Grace Coddington recalls a photo shoot in which Guy Bourdin, having decided that the sea was not blue enough, asked his team to pour paint into the water. They kept adding brighter hues of blue, but the waves kept washing it away. Bourdin ended up canceling the shoot entirely.
Very few photographers have revolutionized fashion photography the way Guy Bourdin has. At first glance, his work screams saturated colors, perfect compositions and impeccable taste. However, strong visual impact was not enough for Bourdin.
He was a protegé of Man Ray and deeply influenced by surrealist painters such as Francis Bacon, Magritte or Balthus, as well as filmmaker Luis Buñuel. Just as the surrealists aimed to amuse as much as to intrigue, Bourdin created images that captivated the regard and enticed the viewer to look deeper and create his own account.
He imbued his photographs with an eroticism laden with sinister decadence in which glamour, excessive makeup and gloss would mix with fetishist elements. His voyeuristic images made the viewer feel they were witnessing a hidden, even perverse, moment.

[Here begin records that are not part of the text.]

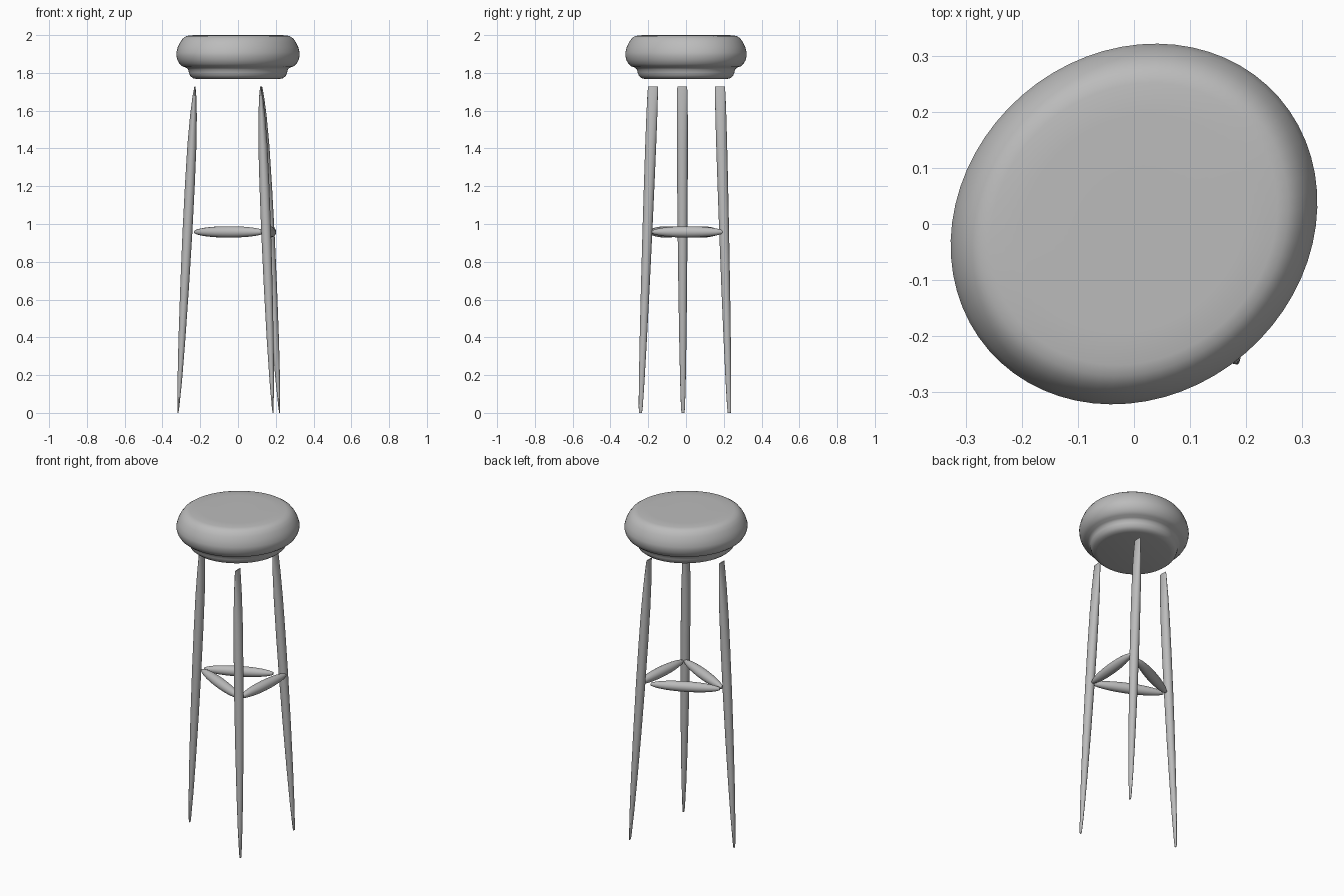
import bpy, bmesh, math
from mathutils import Vector

cube = bpy.data.objects.get("Cube")
if cube:
    bpy.data.objects.remove(cube, do_unlink=True)

grey = bpy.data.materials.new("plain grey")
grey.use_nodes = True
colour = (0.5, 0.5, 0.5, 1)
grey.diffuse_color = colour
grey.node_tree.nodes["Principled BSDF"].inputs["Base Color"].default_value = colour


def loft(name, rings, sides, sharp=50):
    """Skin elliptical rings given as (centre, first half axis, second half axis)."""
    bm = bmesh.new()
    loops = []
    for centre, a, b in rings:
        angles = [2 * math.pi * i / sides for i in range(sides)]
        loops.append([bm.verts.new(centre + a * math.cos(t) + b * math.sin(t)) for t in angles])
    for low, high in zip(loops, loops[1:]):
        for i in range(sides):
            j = (i + 1) % sides
            bm.faces.new((low[i], low[j], high[j], high[i]))
    bm.faces.new(loops[0][::-1])
    bm.faces.new(loops[-1])
    bmesh.ops.recalc_face_normals(bm, faces=bm.faces)
    mesh = bpy.data.meshes.new(name)
    bm.to_mesh(mesh)
    bm.free()
    mesh.materials.append(grey)
    obj = bpy.data.objects.new(name, mesh)
    bpy.context.collection.objects.link(obj)
    bpy.ops.object.select_all(action='DESELECT')
    obj.select_set(True)
    bpy.context.view_layer.objects.active = obj
    bpy.ops.object.shade_smooth_by_angle(angle=math.radians(sharp))
    return obj


# Seat: slightly oval cushion over a smaller rounded base, as (ratio, height)
profile = [(0.66, 1.767), (0.73, 1.772), (0.775, 1.785), (0.795, 1.803), (0.805, 1.818),
           (0.84, 1.828), (0.90, 1.835), (0.945, 1.848), (0.98, 1.868), (0.997, 1.89),
           (0.997, 1.907), (0.975, 1.935), (0.935, 1.963), (0.89, 1.983),
           (0.84, 1.994), (0.78, 1.999), (0.6, 2.0), (0.3, 2.0)]
turn = math.radians(41)
long_axis = Vector((math.cos(turn), math.sin(turn), 0)) * 0.344
short_axis = Vector((-math.sin(turn), math.cos(turn), 0)) * 0.305
loft("seat", [(Vector((0, 0, z)), long_axis * r, short_axis * r) for r, z in profile], 64)

# Legs: splayed blades, thin at both ends in x, tapering to the foot in y
blade = [(0, 0.002, 0.008), (0.02, 0.005, 0.011), (0.1, 0.012, 0.015), (0.22, 0.018, 0.019),
         (0.38, 0.023, 0.023), (0.55, 0.026, 0.026), (0.7, 0.026, 0.028), (0.82, 0.024, 0.029),
         (0.91, 0.018, 0.029), (0.97, 0.01, 0.028), (1, 0.003, 0.026)]
legs = {"right_leg": ((-0.317, -0.016), (-0.228, -0.02)),
        "front_leg": ((0.185, -0.241), (0.12, -0.175)),
        "back_leg": ((0.22, 0.229), (0.125, 0.18))}
for name, (foot, top) in legs.items():
    start, end = Vector((*foot, 0)), Vector((*top, 1.728))
    loft(name, [(start.lerp(end, t), Vector((w, 0, 0)), Vector((0, d, 0)))
                for t, w, d in blade], 20)

# Stretchers: spindles joining the legs in a triangle
stretchers = {"front_stretcher": ((-0.23, -0.02), (0.14, -0.19)),
              "side_stretcher": ((0.15, -0.18), (0.185, 0.195)),
              "back_stretcher": ((-0.23, 0.0), (0.12, 0.17))}
up = Vector((0, 0, 1))
for name, (p, q) in stretchers.items():
    start, end = Vector((*p, 0.958)), Vector((*q, 0.958))
    across = (end - start).normalized().cross(up)
    rings = []
    for i in range(17):
        s = -math.cos(math.pi * i / 16)
        r = 0.03 * math.sqrt(1 - (0.97 * s) ** 2)
        rings.append((start.lerp(end, (s + 1) / 2), across * r, up * r))
    loft(name, rings, 20)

Bourdin understood that the mere showcasing of a product in fashion photography was not enough to spark desire in the spectator. More than shooting a pair of shoes or a model, Bourdin was creating fiction. He would infuse his photographs with a narrative belonging to film noir.

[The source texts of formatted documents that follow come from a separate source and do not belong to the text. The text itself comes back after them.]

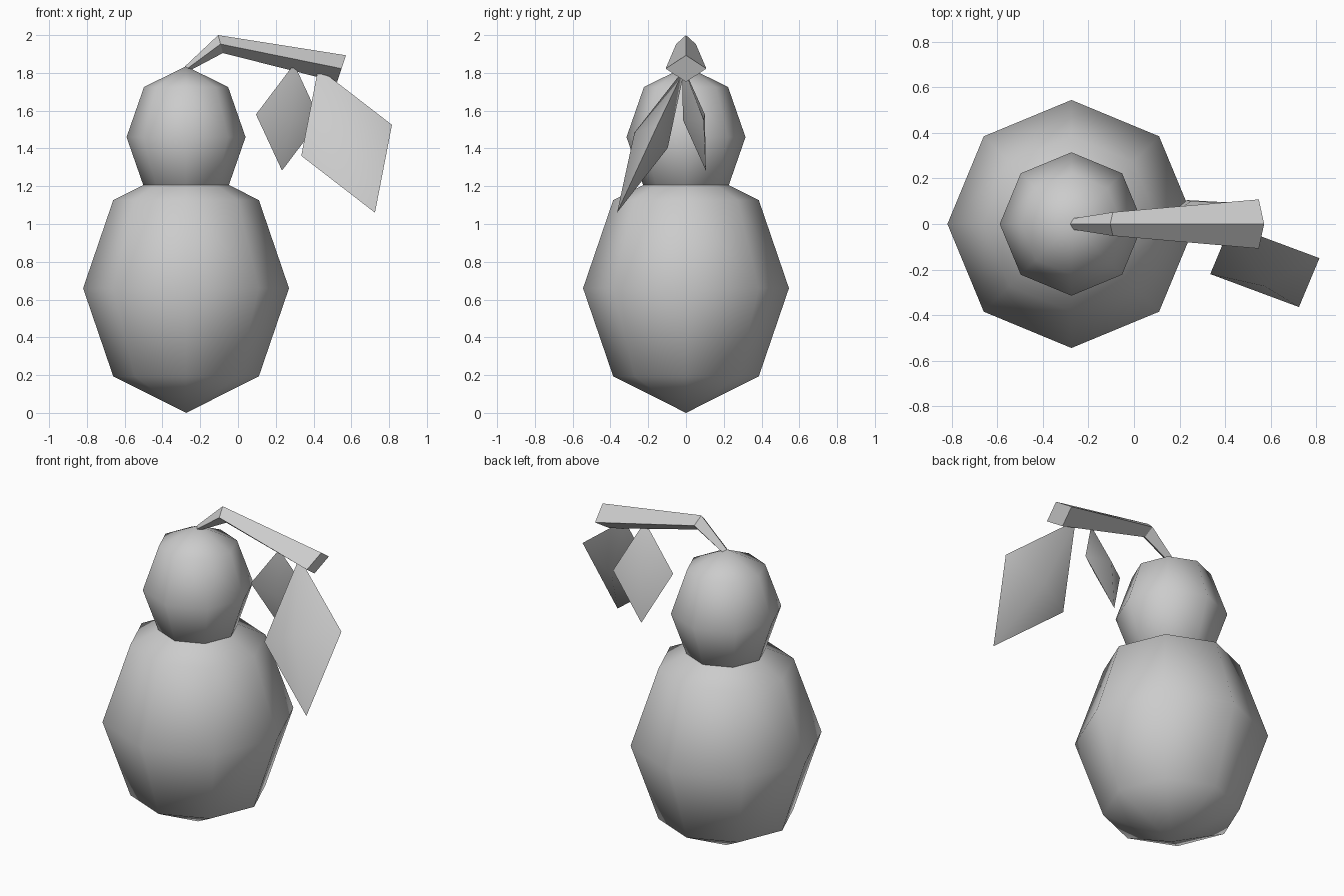
import bpy, bmesh, math
from mathutils import Vector

if "Cube" in bpy.data.objects:
    bpy.data.objects.remove(bpy.data.objects["Cube"])

grey = bpy.data.materials.new("plain_grey")
grey.diffuse_color = (0.6, 0.6, 0.6, 1)
grey.use_nodes = True
grey.node_tree.nodes["Principled BSDF"].inputs["Base Color"].default_value = grey.diffuse_color


def finish(obj, name, angle=None):
    """Name, colour and shade one part."""
    obj.name = name
    obj.data.materials.clear()
    obj.data.materials.append(grey)
    bpy.ops.object.select_all(action='DESELECT')
    obj.select_set(True)
    bpy.context.view_layer.objects.active = obj
    if angle is not None:
        bpy.ops.object.shade_smooth_by_angle(angle=math.radians(angle))


def from_faces(name, verts, faces, angle=None):
    mesh = bpy.data.meshes.new(name)
    mesh.from_pydata(verts, [], faces)
    bm = bmesh.new()
    bm.from_mesh(mesh)
    bmesh.ops.recalc_face_normals(bm, faces=bm.faces)
    bm.to_mesh(mesh)
    bm.free()
    obj = bpy.data.objects.new(name, mesh)
    bpy.context.collection.objects.link(obj)
    finish(obj, name, angle)


def bulb(name, z, radius, half_height):
    """Eight-sided faceted bulb, smooth shaded."""
    bpy.ops.mesh.primitive_uv_sphere_add(segments=8, ring_count=4, radius=1,
                                         location=(-0.275, 0, z))
    obj = bpy.context.object
    obj.scale = (radius, radius, half_height)
    bpy.ops.object.transform_apply(location=False, rotation=False, scale=True)
    finish(obj, name, 80)


def leaf(name, centre, tip, side, thickness):
    """Flat diamond with a shallow peak on each face."""
    c = Vector(centre)
    a, b = Vector(tip) - c, Vector(side) - c
    n = a.cross(b).normalized() * thickness
    verts = [c + a, c + b, c - a, c - b, c + n, c - n]
    faces = [(i, (i + 1) % 4, p) for p in (4, 5) for i in range(4)]
    from_faces(name, verts, faces, 42)


# Fruit: large lower bulb and small upper bulb
bulb("lower_fruit", 0.66, 0.545, 0.66)
bulb("upper_fruit", 1.46, 0.315, 0.375)

# Stem: bent, widening bar with a diamond section (top, side half-width, bottom)
sections = [((-0.28, 1.835), 0.025, (-0.25, 1.815)),
            ((-0.105, 2.0), 0.052, (-0.08, 1.905)),
            ((0.572, 1.893), 0.108, (0.525, 1.752))]
verts = []
for (tx, tz), w, (bx, bz) in sections:
    mx, mz = (tx + bx) / 2, (tz + bz) / 2
    verts += [(tx, 0, tz), (mx, w, mz), (bx, 0, bz), (mx, -w, mz)]
faces = [(0, 1, 2, 3), (8, 9, 10, 11)]
for s in (0, 4):
    faces += [(s + i, s + (i + 1) % 4, s + 4 + (i + 1) % 4, s + 4 + i) for i in range(4)]
from_faces("stem", verts, faces)

# Leaves hanging from the stem
leaf("front_leaf", (0.575, -0.185, 1.443), (0.725, -0.365, 1.06), (0.815, -0.15, 1.525), 0.097)
leaf("back_leaf", (0.265, 0.042, 1.565), (0.233, 0.105, 1.283), (0.435, 0.094, 1.55), 0.062)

He aimed at creating a yearning in the reader by submerging the product in an intriguing and destabilizing atmosphere with an undeniably seductive mise-en-scene. He was a master at instilling a sense of uncertainty and trepidation.

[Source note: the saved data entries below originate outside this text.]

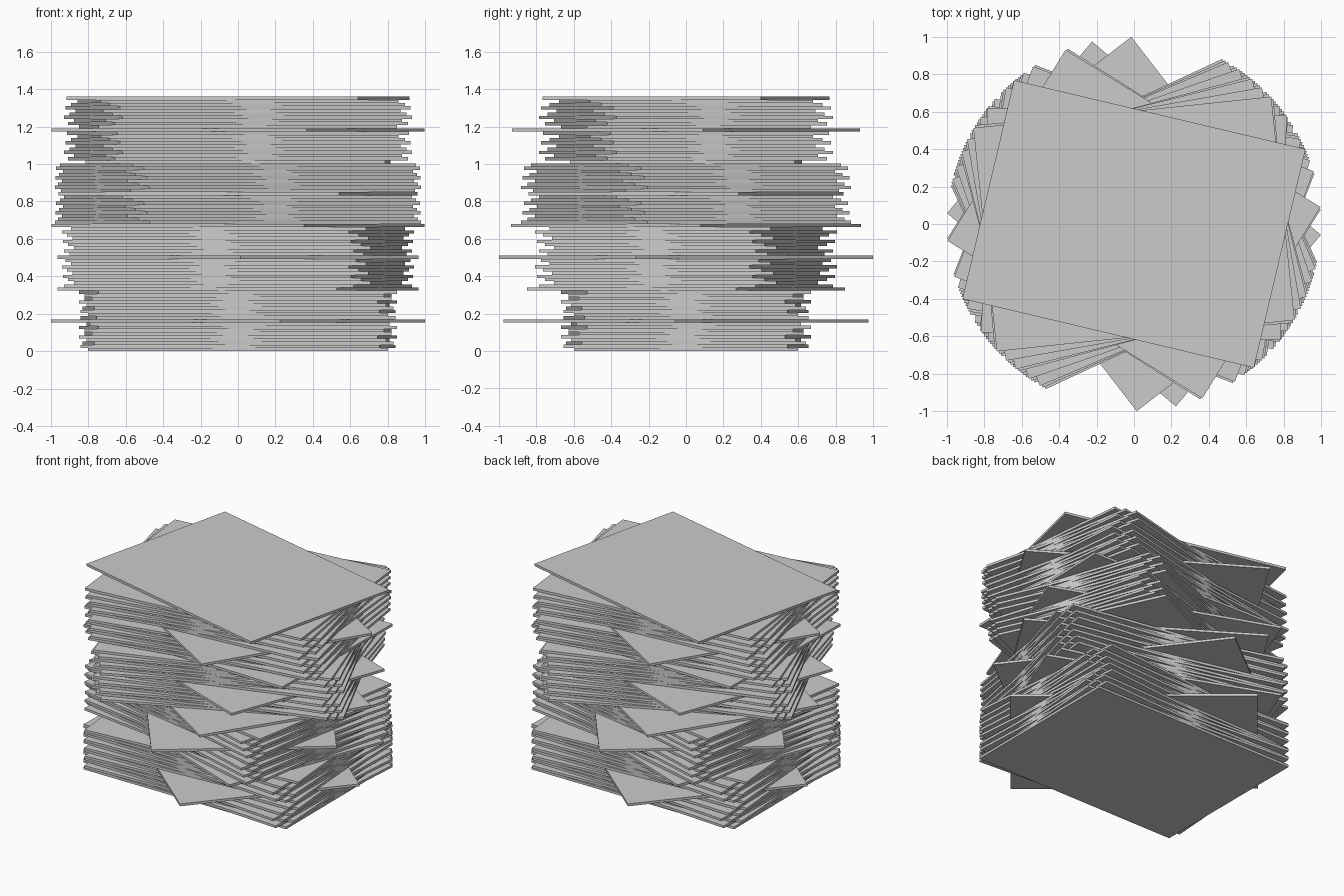
import bpy
from math import radians

if "Cube" in bpy.data.objects:
    bpy.data.objects.remove(bpy.data.objects["Cube"])

# Stack of 80 thin rectangular sheets, each turned about the vertical axis
COUNT, T = 80, 0.017
SIZE_X, SIZE_Y = 1.6, 1.2
GROUP_TURN = [0, -12, 20, 10]            # base turn of each block of twenty
# every tenth sheet is twisted further out of the pile
STRAY = [-40.2, -21.3, -52.3, -32.5, -20.5, -1.5, -31.7, -13.3]


def sheet_angle(i):
    if i % 10 == 9:
        return STRAY[i // 10]
    return GROUP_TURN[i // 20] + (i * 7 + 5) % 11 - 5


def add_sheet(i):
    bpy.ops.mesh.primitive_cube_add(size=1, location=(0, 0, (i + 0.5) * T),
                                    rotation=(0, 0, radians(sheet_angle(i))))
    sheet = bpy.context.object
    sheet.name = f"sheet_{i + 1:02d}"
    sheet.scale = (SIZE_X, SIZE_Y, T)


for i in range(COUNT):
    add_sheet(i)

This uncertainty fascinated Francine Crescent, editor of Vogue Paris. Crescent relished photographs that delighted, intrigued and caused commotion. She gave the French photographer full rein to challenge existing canons of fashion photography in the 1960s.
It was Crescent who recommended shoe-designer Charles Jourdan to work with Guy Bourdin, setting the stage for a series of photographs that would transform the visual language of fashion advertising.
Just like the film directors of the French New Wave that were his contemporaries, Bourdin revered Hitchcock and was fascinated by the MacGuffin concept by which an inanimate object, usually unexplained, serves as a catalyst in the plot of a thriller. This was patent in Bourdin´s work for Jourdan in which the shoe became a trivial detail within a grander, imposing plot.
Bourdin worked on many other advertising campaigns for fashion houses such as Issey Miyake, Chanel, Loewe and Ungaro. Numerous creators today confess their admiration for Bourdin´s work such as Tom Ford, Marc Jacobs and Alber Elbaz.
For some, Bourdin´s work is perverse. For others it is proof of his sharp sense of humor and intellect. What everyone will agree on is that his work has profoundly impacted generations of photographers such as Jean-Paul Goude, Jean-Baptiste Mondino, Nick Knight, David LaChapelle, Mert and Marcus and Inez & Vinoohd, among countless others.
Despite the veneration he evoked, Bourdin shied away from public recognition and preferred to hide behind his work. In 1985 he turned down France´s prestigious Grand Prix National de la Photographie along with the monetary prize by sending the check back with a note succinctly responding, “Thanks for the sweets, but I have cholesterol.”
The exhibit is made possible thanks to the Louise Alexander Gallery and Art Saint-Barth, in collaboration with The Guy Bourdin Estate. Visit is by appointment only and can be arranged by sending an email to firstname.lastname@example.org